“I give him credit, for alls he done. And the roads he’s paved for others” says DJ ScottFREE in an emailed interview. “Someone needs to step up tho, and not sure that person has been identified. So until then – it’s all him!”

It’s really all about getting everyone together and it’s especially rewarding when it’s for a good cause.

“I think he wears his heart on his sleeve. He is enthusiastic, committed, loves music, and truly cares about Jersey City and his community” says Testa.

This year would mark the 2nd Annual Pushing up Daisies Festival. The spring festival was born in 2011 after the Ghost of Uncle Joe’s 2011 and the storm it welcomed. The party was a still a success but didn’t raise the expected amounts.

“We ended up having the event indoors and lost a considerable amount of potential funds. I thought we would’ve raised $6,000 to $8,000 but we raised less than $2,000. It covered heating expenses for the winter, but it was less than we wanted,” Tony said. “So this year I made a pledge that we’d set up an earlier spring fundraiser; that’s where this came about.”

This year’s festival will be held on May 11th and has a lineup of music that is sure to please all music types. Tony has a lineup of bands that may be unfamiliar to those who usually frequent the festivals. “I’m really trying to help everyone out” he says.

Those who have never attended the now infamous parties are extremely excited.

“The weather is projected to be nice and I just can’t wait to get out there and here some good music for a great, local cause” says Dave, a Jersey City resident. “With Tony involved, and this crew, there’s something memorable to surely happen. I can’t wait to see what that will be.”

“I’ve never been to the cemetery parties , but I really love Dancing Tony. I go on Thursday to hear him deejay at Lucky 7’s” Sarah Alires, new Jersey City resident, admits. “It’s definitely fun to get out there and dance to some fantastic music. I’m excited to see what these cemetery parties are all about.”
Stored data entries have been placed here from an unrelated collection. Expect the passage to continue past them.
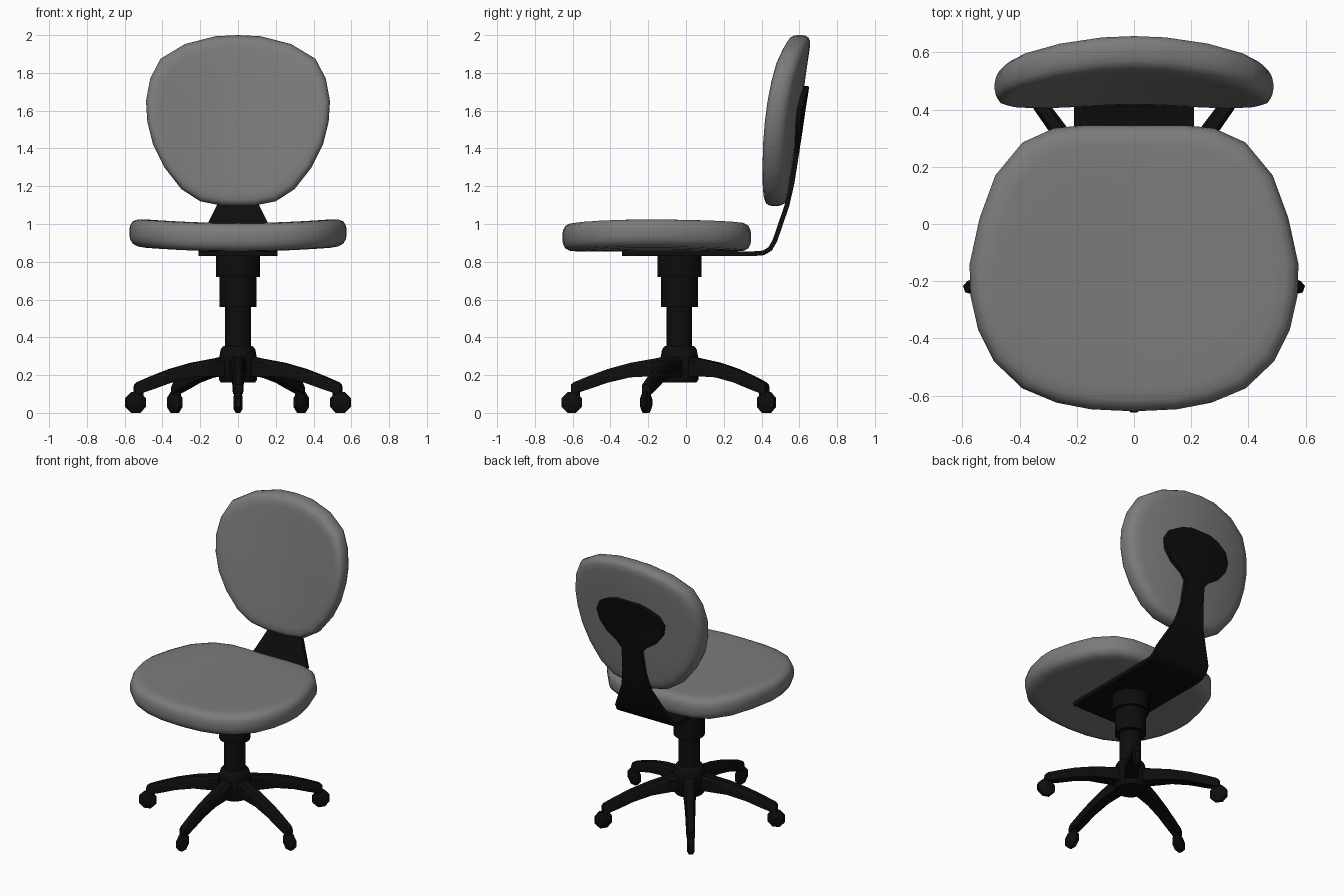
import bpy, math
from mathutils import Vector, Matrix

if "Cube" in bpy.data.objects:
    bpy.data.objects.remove(bpy.data.objects["Cube"])


def material(name, v):
    m = bpy.data.materials.new(name)
    m.diffuse_color = (v, v, v, 1)
    m.use_nodes = True
    m.node_tree.nodes["Principled BSDF"].inputs["Base Color"].default_value = m.diffuse_color
    return m


GREY = material("grey fabric", 0.2)
BLACK = material("black plastic", 0.004)
CY = -0.035  # column position in y


def loft(name, rings, mat, angle=40, matrix=None):
    """Skin a list of equal-length rings and cap both ends."""
    n = len(rings[0])
    verts = [Vector(p) for r in rings for p in r]
    if matrix:
        verts = [matrix @ v for v in verts]
    faces = [(i * n + j, i * n + (j + 1) % n, (i + 1) * n + (j + 1) % n, (i + 1) * n + j)
             for i in range(len(rings) - 1) for j in range(n)]
    faces += [tuple(reversed(range(n))), tuple(range(len(verts) - n, len(verts)))]
    me = bpy.data.meshes.new(name)
    me.from_pydata(verts, [], faces)
    me.materials.append(mat)
    ob = bpy.data.objects.new(name, me)
    bpy.context.collection.objects.link(ob)
    bpy.ops.object.select_all(action='DESELECT')
    ob.select_set(True)
    bpy.context.view_layer.objects.active = ob
    bpy.ops.object.mode_set(mode='EDIT')
    bpy.ops.mesh.select_all(action='SELECT')
    bpy.ops.mesh.normals_make_consistent(inside=False)
    bpy.ops.object.mode_set(mode='OBJECT')
    bpy.ops.object.shade_smooth_by_angle(angle=math.radians(angle))
    return ob


def circle(r, z, n):
    return [(r * math.cos(2 * math.pi * k / n), r * math.sin(2 * math.pi * k / n), z) for k in range(n)]


def turned(name, profile, n, matrix):
    return loft(name, [circle(r, z, n) for r, z in profile], BLACK, 40, matrix)


# Cushions: scaled outline rings with rounded rims, bent by a placing function
RIM = [(0.04, 1), (0.3, 1), (0.6, 1), (0.85, 1), (0.925, 0.95), (0.97, 0.78), (0.992, 0.5), (1, 0.2)]
RIM = [(s, -h) for s, h in RIM] + [(s, h) for s, h in reversed(RIM)]


def cushion(name, half, centre, thick, place):
    outline = half + [(-x, v) for x, v in reversed(half[1:-1])]
    rings = [[place(x * s, centre + (v - centre) * s, h * thick / 2) for x, v in outline] for s, h in RIM]
    return loft(name, rings, GREY, 60)


seat_half = [(0, -.655), (.15, -.648), (.27, -.625), (.39, -.575), (.49, -.48), (.545, -.37), (.572, -.25),
             (.575, -.14), (.54, .02), (.485, .17), (.39, .285), (.28, .335), (.18, .345), (0, .345)]
cushion("seat", seat_half, -.15, .15, lambda x, y, h: (x, y, .93 + h + .08 * x * x))

back_half = [(0, 2), (.12, 1.994), (.28, 1.953), (.41, 1.875), (.465, 1.77), (.487, 1.65), (.48, 1.54),
             (.45, 1.42), (.39, 1.3), (.3, 1.185), (.2, 1.12), (.09, 1.098), (0, 1.095)]
cushion("backrest", back_half, 1.55, .125,
        lambda x, z, h: (x, .472 + .145 * (z - 1.1) + h - .3 * x * x, z))

# Support: one bent strip running under the seat, up the back, ending in an oval pad (y, z, half width)
path = [(-.34, .843, .21), (.36, .843, .21), (.41, .847, .21), (.445, .868, .21), (.47, .91, .205),
        (.535, 1.1, .11), (.562, 1.22, .085), (.587, 1.38, .075), (.593, 1.42, .11), (.601, 1.47, .185),
        (.611, 1.54, .24), (.621, 1.61, .255), (.631, 1.67, .225), (.637, 1.71, .15), (.64, 1.73, .08)]
rings = []
for i, (y, z, w) in enumerate(path):
    a, b = path[max(i - 1, 0)], path[min(i + 1, len(path) - 1)]
    t = Vector((0, b[0] - a[0], b[1] - a[1])).normalized()
    n = Vector((0, t.z, -t.y)) * .0125
    bend = .3 if z > 1.3 else 0
    row = [Vector((w * f, y - bend * (w * f) ** 2, z)) for f in (-1, -.5, 0, .5, 1)]
    rings.append([p + n for p in row] + [p - n for p in reversed(row)])
loft("back_support", rings, BLACK, 35)

# Column and hub
at_column = Matrix.Translation((0, CY, 0))
turned("gas_column", [(.068, .3), (.068, .58)], 20, at_column)
turned("column_sleeve", [(.098, .56), (.098, .73)], 20, at_column)
turned("seat_mount", [(.117, .72), (.117, .845)], 20, at_column)
turned("base_hub", [(.09, .16), (.1, .175), (.1, .29), (.092, .335), (.08, .352), (.066, .356)], 20, at_column)

# Five legs with casters: (radius, bottom, top, half width)
leg = [(.05, .19, .305, .045), (.13, .195, .288, .04), (.26, .188, .265, .035), (.38, .16, .232, .031),
       (.48, .125, .195, .029), (.56, .1, .162, .027), (.575, .105, .15, .022)]
for k in range(5):
    spin = at_column @ Matrix.Rotation(math.radians(-90 + 72 * k), 4, 'Z')
    rings = [[(r, -w, lo), (r, w, lo), (r, w, hi - .018), (r, w * .6, hi), (r, -w * .6, hi), (r, -w, hi - .018)]
             for r, lo, hi, w in leg]
    loft(f"base_leg_{k + 1}", rings, BLACK, 40, spin)
    turned(f"caster_stem_{k + 1}", [(.02, .06), (.02, .13)], 8, spin @ Matrix.Translation((.565 - .02, 0, 0)))
    wheel = spin @ Matrix.Translation((.57, 0, .055)) @ Matrix.Rotation(math.pi / 2, 4, 'X') \
        @ Matrix.Rotation(math.pi / 8, 4, 'Z')
    turned(f"caster_wheel_{k + 1}", [(.038, -.024), (.059, -.012), (.059, .012), (.038, .024)], 8, wheel)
It’s awesome that word is getting out about the parties. The cememtery needs everyone they can get to come. The fundraising efforts, this year, are particularly important. The cemetery was granted $50,000 from the Hudson County Open Space Trust Fund, but the money will not be released until the cemetery matches it. As it stands now, the cemetery has 3 months to raise the remaining $20,000 they have to match the grant or risk losing it.

“We are happy to play for her. We need her,” says June, a Jersey City resident and musician. “There are such great ties in that cemetery with the Underground Railroad that I feel it is my duty to play there. It really is a great cause that I’m happy to do. Eileen is a great woman.”
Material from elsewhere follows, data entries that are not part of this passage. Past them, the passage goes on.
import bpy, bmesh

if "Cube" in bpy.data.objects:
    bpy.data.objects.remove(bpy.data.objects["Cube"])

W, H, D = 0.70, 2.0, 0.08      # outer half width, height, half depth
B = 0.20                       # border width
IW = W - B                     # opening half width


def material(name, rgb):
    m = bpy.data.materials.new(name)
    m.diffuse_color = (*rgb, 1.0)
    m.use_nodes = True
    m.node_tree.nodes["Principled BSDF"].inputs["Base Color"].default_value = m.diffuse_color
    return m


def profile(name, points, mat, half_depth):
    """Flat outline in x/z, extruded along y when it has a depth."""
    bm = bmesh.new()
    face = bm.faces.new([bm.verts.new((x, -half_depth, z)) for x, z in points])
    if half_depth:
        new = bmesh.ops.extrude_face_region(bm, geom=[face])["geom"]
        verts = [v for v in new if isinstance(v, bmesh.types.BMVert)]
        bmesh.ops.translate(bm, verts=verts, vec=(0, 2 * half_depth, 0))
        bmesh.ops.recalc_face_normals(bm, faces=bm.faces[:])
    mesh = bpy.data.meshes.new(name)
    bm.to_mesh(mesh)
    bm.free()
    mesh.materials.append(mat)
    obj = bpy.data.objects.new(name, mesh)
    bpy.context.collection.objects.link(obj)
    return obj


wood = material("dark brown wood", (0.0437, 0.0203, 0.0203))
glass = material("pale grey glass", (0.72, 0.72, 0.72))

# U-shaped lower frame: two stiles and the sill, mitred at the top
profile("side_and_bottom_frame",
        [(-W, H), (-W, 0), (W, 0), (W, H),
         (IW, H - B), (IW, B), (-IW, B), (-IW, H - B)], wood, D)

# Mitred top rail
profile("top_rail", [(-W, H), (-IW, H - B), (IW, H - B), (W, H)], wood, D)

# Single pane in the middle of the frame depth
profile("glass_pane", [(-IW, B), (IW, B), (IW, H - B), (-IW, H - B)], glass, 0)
Many people feel the same way about Tony.

“I think he wears his heart on his sleeve. He is enthusiastic, committed, loves music, and truly cares about Jersey City and his community” says Testa. “I have the utmost respect for him and everything he does.”

“Pushing up Daisies” will be held on May 11 at the Historic Jersey City and Harsimus Cemetery from 12:30pm – 8:00pm. Just a few blocks away will be the after party held at the Lamp Post with another line up of bands that are sure to wow including Jersey City locals, Papermaker. Creatures of the night: Let’s wake up the dead!
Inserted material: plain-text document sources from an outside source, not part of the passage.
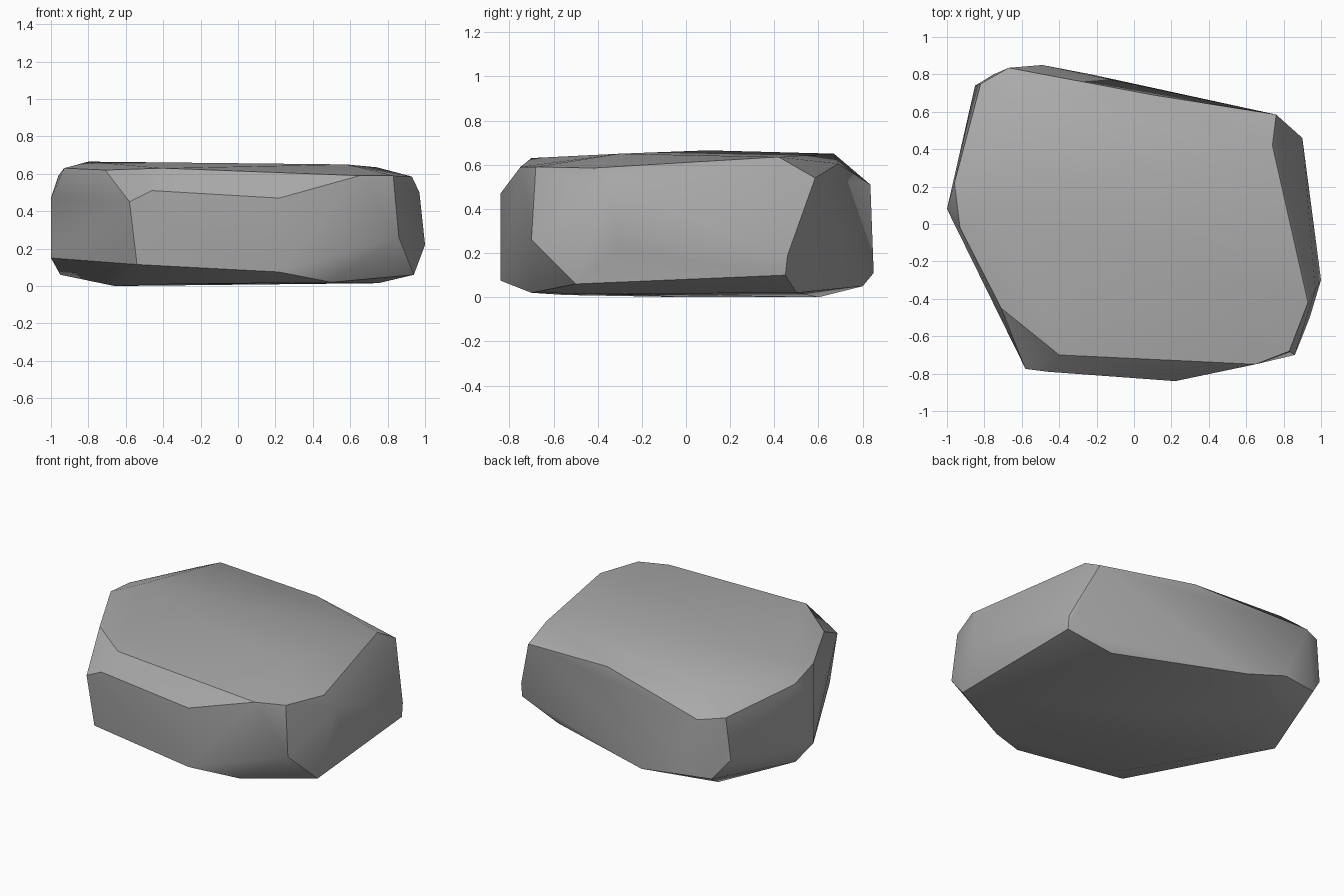
import bpy
import bmesh
import math


def remove_default_cube():
    cube = bpy.data.objects.get("Cube")
    if cube:
        bpy.data.objects.remove(cube, do_unlink=True)


def make_material(name, color):
    material = bpy.data.materials.new(name)
    material.use_nodes = True
    material.diffuse_color = color
    material.node_tree.nodes["Principled BSDF"].inputs["Base Color"].default_value = color
    return material


def make_hull(name, rings, material):
    """Wrap the corner points of a chipped stone in one convex skin."""
    mesh = bpy.data.meshes.new(name)
    bm = bmesh.new()
    for ring in rings:
        for point in ring:
            bm.verts.new(point)
    result = bmesh.ops.convex_hull(bm, input=bm.verts[:])
    unused = {v for v in result["geom_interior"] + result["geom_unused"]
              if isinstance(v, bmesh.types.BMVert)}
    bmesh.ops.delete(bm, geom=list(unused), context="VERTS")
    bmesh.ops.recalc_face_normals(bm, faces=bm.faces[:])
    bm.to_mesh(mesh)
    bm.free()
    mesh.materials.append(material)
    obj = bpy.data.objects.new(name, mesh)
    bpy.context.collection.objects.link(obj)
    return obj


remove_default_cube()
stone_grey = make_material("stone grey", (0.4, 0.4, 0.4, 1))

# Flat underside
underside = [
    (-.66, .6, 0), (-.66, 0, 0), (-.35, -.55, .01),
    (.5, -.7, .02), (.75, -.4, .015), (.6, .5, .02),
]
# Lower rim where the walls begin
lower_rim = [
    (-.54, -.75, .115), (.22, -.84, .075), (.94, -.5, .06),
    (.9, .45, .1), (-.23, .8, .05), (-.49, .85, .11),
    (-.75, .8, .12), (-.95, .2, .06), (-1, .08, .15),
]
# Widest corners of the walls
walls = [
    (.86, -.7, .26), (1, -.3, .22), (.9, .46, .19),
    (-.85, .74, .25), (-1, .08, .47), (-.58, -.775, .45),
    (-.46, -.79, .51), (.22, -.84, .47), (.97, -.35, .5),
]
# Upper rim around the top
upper_rim = [
    (.65, -.75, .59), (.83, -.68, .59), (.93, -.42, .585),
    (.76, .585, .54), (.1, .69, .605), (-.67, .835, .51),
    (-.82, .75, .53), (-.96, .22, .59), (-.93, -.02, .63),
    (-.71, -.45, .62), (-.4, -.7, .63),
]
# Gently domed crown
crown = [(-.8, .1, .665), (-.6, .67, .65), (.74, .42, .635), (.58, -.3, .65)]

rock = make_hull("rock", [underside, lower_rim, walls, upper_rim, crown], stone_grey)

# Smooth shading with crisp chipped edges
bpy.ops.object.select_all(action="DESELECT")
rock.select_set(True)
bpy.context.view_layer.objects.active = rock
bpy.ops.object.shade_smooth_by_angle(angle=math.radians(35))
See other stories by Ella Gordon “The Heart of Jersey City Art”